She was giving a presentation on her research into the marketing of edible and ornamental horticultural crops, which is her area of expertise.
If you are not familiar with Dr. Behe’s podcast, “Connect 2 Consumer,” I recommend that you check it out and subscribe. You can find it at www.connect-2-consumer.com. Each week she gives condensed talks about the horticulture industry and how it can best be marketed.
Dr. Behe and I had an interesting conversation touching on many topics. One of the most interesting was the importance of knowing who our customer is.
Businesses can have many different types of customers. They can be consumers, other businesses, government agencies, nonprofits, and sometimes competitors. But for me, the end consumer is the most important customer we need to address with our marketing efforts.
In the process of growing plants, we do many things that may not seem important to our consumers. In fact, some of these things may not even be visible. However, these things are necessary so we can give people the beautiful plants they want to have in their yard.
It’s not just about growing plants. I wish it were that simple!
We still have businesses to run and they need to be profitable. Otherwise, we wouldn’t have the resources we need to fund research, breed new plant varieties, or explore new production techniques that will grow a more consistent, durable and beautiful product.
Continued research is imperative for our industry. It keeps us on the forefront and helps us stay competitive in the marketplace. Horticulture has many competitors for people’s leisure time as well as their money, whether it’s their disposable entertainment dollar, their food budget, or money they spend on their own well-being and good health. These last two are real things for us that we can and should be chasing.
How can we best show value to the customer? That is a fairly simple question but difficult to answer. Does the customer know how strictly we monitor fertility? Do they realize that we use beneficial insects as part of an integrated pest management (IPM) system? How can we explain to them — in short enough words — that not all bugs are bad?
Have you ever heard of Phytoseiulus persimilis? If yes, you are either a grower, an entomologist, or someone working for an insectary. It’s one of the beneficial insects we use in growing plants. I am sure many consumers would have difficulty saying the name. I can’t blame them — I did too, the first time I heard it. This is a good bug that eats spider mites, but do people know?
It’s so important to educate the public on what we offer. With the help of academia, we can be armed with the facts about the benefits of plants. The consumer can learn the basics of what we do. They can see how deliberate we are about our growing practices. They can realize we are good stewards of the land.
Oregon is so well situated for growing beautiful plants of all kinds. We send them out across the country and into a world that eagerly welcomes them. People in-the-know associate Oregon with quality, in part because OAN helps promote our state’s green industry day in and day out and has done so for decades.

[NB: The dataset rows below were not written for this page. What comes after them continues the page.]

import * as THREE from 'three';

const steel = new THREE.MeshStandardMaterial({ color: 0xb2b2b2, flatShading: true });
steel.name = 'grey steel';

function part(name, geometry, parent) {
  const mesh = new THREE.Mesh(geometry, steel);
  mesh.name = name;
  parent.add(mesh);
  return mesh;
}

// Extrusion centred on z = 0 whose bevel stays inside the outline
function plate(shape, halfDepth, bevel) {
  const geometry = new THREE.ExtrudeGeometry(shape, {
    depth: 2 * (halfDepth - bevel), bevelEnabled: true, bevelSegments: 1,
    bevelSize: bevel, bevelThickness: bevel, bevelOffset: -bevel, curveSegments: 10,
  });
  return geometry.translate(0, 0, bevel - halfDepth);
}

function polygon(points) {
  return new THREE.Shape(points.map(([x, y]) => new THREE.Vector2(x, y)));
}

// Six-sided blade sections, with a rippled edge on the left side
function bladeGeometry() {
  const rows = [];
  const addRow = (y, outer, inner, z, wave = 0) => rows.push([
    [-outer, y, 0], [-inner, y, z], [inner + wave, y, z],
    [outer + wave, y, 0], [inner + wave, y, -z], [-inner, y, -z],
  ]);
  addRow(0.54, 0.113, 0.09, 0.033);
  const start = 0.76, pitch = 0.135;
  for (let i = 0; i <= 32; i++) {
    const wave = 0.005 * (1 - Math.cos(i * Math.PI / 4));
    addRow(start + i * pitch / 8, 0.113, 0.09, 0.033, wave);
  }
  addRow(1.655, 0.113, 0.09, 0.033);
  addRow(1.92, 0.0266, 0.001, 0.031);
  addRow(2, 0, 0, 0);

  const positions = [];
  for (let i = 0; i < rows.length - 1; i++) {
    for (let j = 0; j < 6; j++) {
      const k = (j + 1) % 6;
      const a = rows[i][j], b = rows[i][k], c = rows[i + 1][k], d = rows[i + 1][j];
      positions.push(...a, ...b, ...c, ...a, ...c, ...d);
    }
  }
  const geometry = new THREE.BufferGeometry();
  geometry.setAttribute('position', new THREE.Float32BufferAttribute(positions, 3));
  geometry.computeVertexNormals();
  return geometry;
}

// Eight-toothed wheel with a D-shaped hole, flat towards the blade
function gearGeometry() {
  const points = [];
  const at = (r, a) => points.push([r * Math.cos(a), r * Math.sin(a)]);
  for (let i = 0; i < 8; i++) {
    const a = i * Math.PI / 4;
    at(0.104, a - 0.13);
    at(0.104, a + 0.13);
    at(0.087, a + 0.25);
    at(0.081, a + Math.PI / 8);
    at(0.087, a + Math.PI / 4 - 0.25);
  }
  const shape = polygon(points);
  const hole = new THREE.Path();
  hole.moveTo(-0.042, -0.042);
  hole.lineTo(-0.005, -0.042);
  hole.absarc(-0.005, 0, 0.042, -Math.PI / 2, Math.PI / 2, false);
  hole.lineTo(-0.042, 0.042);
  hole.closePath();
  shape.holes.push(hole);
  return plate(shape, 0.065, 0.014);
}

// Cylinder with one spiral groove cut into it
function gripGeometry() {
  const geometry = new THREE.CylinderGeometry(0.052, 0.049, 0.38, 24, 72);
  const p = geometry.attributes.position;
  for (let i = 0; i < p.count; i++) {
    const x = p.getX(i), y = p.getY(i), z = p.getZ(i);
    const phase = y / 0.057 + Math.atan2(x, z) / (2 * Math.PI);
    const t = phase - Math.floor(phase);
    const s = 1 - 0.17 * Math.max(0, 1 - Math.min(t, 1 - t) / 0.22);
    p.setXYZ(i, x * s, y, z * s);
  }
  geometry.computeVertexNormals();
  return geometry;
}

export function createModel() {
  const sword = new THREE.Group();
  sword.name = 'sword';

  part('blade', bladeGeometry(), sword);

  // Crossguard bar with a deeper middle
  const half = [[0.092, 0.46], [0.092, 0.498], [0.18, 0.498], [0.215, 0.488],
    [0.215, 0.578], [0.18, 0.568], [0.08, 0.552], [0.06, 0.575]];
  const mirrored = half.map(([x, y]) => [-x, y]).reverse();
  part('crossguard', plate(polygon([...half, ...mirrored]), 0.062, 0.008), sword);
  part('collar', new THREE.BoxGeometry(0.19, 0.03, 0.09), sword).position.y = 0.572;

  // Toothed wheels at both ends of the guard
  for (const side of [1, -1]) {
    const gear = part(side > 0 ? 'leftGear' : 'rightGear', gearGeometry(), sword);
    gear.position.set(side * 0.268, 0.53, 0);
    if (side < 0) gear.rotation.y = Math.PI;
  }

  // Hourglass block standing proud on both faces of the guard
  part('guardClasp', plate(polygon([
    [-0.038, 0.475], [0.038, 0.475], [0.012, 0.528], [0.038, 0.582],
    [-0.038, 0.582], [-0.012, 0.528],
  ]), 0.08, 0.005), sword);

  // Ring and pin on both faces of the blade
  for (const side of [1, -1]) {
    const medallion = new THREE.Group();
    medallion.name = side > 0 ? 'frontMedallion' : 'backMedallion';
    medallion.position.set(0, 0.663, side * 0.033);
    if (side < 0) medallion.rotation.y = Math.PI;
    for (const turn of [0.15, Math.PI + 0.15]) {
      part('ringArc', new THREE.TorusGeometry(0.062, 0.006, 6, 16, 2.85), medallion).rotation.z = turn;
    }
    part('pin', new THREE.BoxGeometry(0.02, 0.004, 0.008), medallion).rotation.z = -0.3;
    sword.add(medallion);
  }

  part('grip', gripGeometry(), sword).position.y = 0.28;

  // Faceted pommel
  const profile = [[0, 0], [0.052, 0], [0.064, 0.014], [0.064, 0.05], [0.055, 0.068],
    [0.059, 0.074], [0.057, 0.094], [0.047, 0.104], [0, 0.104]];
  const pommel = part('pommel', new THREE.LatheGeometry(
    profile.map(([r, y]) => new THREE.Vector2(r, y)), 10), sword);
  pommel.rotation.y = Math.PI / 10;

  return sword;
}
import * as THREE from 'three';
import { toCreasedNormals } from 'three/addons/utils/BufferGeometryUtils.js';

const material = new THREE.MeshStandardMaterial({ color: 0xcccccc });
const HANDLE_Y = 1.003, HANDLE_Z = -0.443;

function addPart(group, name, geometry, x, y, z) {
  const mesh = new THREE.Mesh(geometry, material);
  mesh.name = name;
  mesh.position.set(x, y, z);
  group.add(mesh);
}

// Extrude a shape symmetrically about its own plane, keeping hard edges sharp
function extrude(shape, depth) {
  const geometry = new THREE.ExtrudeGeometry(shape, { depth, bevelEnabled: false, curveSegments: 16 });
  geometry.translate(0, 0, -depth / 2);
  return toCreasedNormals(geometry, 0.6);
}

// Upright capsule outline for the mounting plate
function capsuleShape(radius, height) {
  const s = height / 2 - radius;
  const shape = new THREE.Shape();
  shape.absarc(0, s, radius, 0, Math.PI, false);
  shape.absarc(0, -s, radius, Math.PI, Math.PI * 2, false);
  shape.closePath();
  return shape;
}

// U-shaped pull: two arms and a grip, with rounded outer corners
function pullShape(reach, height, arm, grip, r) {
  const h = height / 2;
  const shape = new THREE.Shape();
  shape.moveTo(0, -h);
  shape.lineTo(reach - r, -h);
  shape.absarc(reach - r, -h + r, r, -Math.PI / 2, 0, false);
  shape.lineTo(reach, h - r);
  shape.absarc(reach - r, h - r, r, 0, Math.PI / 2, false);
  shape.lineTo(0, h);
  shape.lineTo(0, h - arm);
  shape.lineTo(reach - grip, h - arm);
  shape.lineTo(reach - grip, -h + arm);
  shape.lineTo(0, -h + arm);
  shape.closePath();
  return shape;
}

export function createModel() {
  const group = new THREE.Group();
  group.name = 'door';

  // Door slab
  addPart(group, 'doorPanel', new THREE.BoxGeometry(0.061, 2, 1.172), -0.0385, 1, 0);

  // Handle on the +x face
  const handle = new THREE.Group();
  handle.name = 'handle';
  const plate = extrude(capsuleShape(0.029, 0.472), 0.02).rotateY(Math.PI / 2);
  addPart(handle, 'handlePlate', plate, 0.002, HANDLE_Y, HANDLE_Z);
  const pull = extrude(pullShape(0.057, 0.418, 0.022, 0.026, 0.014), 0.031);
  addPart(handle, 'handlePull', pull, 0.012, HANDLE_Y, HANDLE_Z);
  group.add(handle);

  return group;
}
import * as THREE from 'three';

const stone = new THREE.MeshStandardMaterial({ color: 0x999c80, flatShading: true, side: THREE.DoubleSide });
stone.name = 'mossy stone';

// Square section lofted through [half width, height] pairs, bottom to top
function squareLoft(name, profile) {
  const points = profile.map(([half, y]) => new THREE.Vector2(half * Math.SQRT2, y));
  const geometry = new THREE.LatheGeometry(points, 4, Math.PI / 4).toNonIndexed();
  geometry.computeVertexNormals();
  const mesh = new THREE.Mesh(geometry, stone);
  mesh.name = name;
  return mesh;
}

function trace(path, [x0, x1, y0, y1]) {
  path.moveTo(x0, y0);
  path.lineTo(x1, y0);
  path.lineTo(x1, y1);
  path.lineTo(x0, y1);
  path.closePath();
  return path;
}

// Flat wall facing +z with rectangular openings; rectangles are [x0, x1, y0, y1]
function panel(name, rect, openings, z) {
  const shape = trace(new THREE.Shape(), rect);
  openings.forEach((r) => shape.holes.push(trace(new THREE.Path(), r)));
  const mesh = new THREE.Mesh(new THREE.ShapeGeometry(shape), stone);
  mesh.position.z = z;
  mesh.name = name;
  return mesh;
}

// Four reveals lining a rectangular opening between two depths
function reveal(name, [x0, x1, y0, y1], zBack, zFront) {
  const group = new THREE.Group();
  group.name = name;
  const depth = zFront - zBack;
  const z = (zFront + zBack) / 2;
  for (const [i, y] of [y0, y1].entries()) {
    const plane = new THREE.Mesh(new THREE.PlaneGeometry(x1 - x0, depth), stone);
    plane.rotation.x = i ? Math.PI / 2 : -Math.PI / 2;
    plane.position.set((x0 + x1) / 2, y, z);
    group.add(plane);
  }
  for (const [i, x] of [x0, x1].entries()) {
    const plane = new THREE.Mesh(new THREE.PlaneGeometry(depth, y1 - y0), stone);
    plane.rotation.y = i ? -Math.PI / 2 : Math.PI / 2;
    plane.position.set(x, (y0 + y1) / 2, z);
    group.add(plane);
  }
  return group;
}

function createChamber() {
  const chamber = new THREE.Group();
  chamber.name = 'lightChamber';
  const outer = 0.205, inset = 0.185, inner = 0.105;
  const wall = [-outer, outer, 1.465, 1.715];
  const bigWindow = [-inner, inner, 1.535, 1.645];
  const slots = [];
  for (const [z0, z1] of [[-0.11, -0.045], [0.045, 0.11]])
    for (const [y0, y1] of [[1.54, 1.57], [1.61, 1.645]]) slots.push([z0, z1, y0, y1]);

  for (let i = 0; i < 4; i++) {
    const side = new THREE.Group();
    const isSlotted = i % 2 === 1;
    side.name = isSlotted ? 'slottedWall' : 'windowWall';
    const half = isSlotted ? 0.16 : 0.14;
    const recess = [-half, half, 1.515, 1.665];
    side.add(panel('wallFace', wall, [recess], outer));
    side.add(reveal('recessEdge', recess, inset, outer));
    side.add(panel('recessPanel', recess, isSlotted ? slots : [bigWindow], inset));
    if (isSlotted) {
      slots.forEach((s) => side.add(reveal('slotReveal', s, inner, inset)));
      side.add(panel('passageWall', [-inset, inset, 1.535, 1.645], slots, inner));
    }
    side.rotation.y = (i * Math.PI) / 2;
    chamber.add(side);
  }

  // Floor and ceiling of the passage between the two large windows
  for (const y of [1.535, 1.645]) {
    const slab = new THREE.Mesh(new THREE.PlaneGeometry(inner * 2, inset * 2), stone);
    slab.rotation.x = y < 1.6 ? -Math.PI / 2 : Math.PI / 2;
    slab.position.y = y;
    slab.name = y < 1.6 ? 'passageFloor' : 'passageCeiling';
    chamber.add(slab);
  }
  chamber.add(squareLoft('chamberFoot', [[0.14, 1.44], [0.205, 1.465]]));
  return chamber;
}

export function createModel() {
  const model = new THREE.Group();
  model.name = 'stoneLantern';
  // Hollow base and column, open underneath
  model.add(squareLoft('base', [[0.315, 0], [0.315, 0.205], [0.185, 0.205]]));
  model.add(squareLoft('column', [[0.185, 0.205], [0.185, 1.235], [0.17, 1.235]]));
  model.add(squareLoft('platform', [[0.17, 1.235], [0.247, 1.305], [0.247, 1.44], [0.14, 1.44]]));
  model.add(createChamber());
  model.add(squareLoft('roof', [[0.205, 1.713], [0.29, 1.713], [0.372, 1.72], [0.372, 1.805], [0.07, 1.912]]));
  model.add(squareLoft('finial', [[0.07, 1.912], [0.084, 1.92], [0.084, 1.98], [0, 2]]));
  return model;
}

On a related note, the OAN website was recently updated with a great new look to make it mobile-friendly, as well as giving you the ability to find out more information about a specific topic. I like the “I want to…” tab where you can find answers to common questions. If you have not looked at the new www.oan.org, then I highly encourage it.
I hope you are having a great spring season!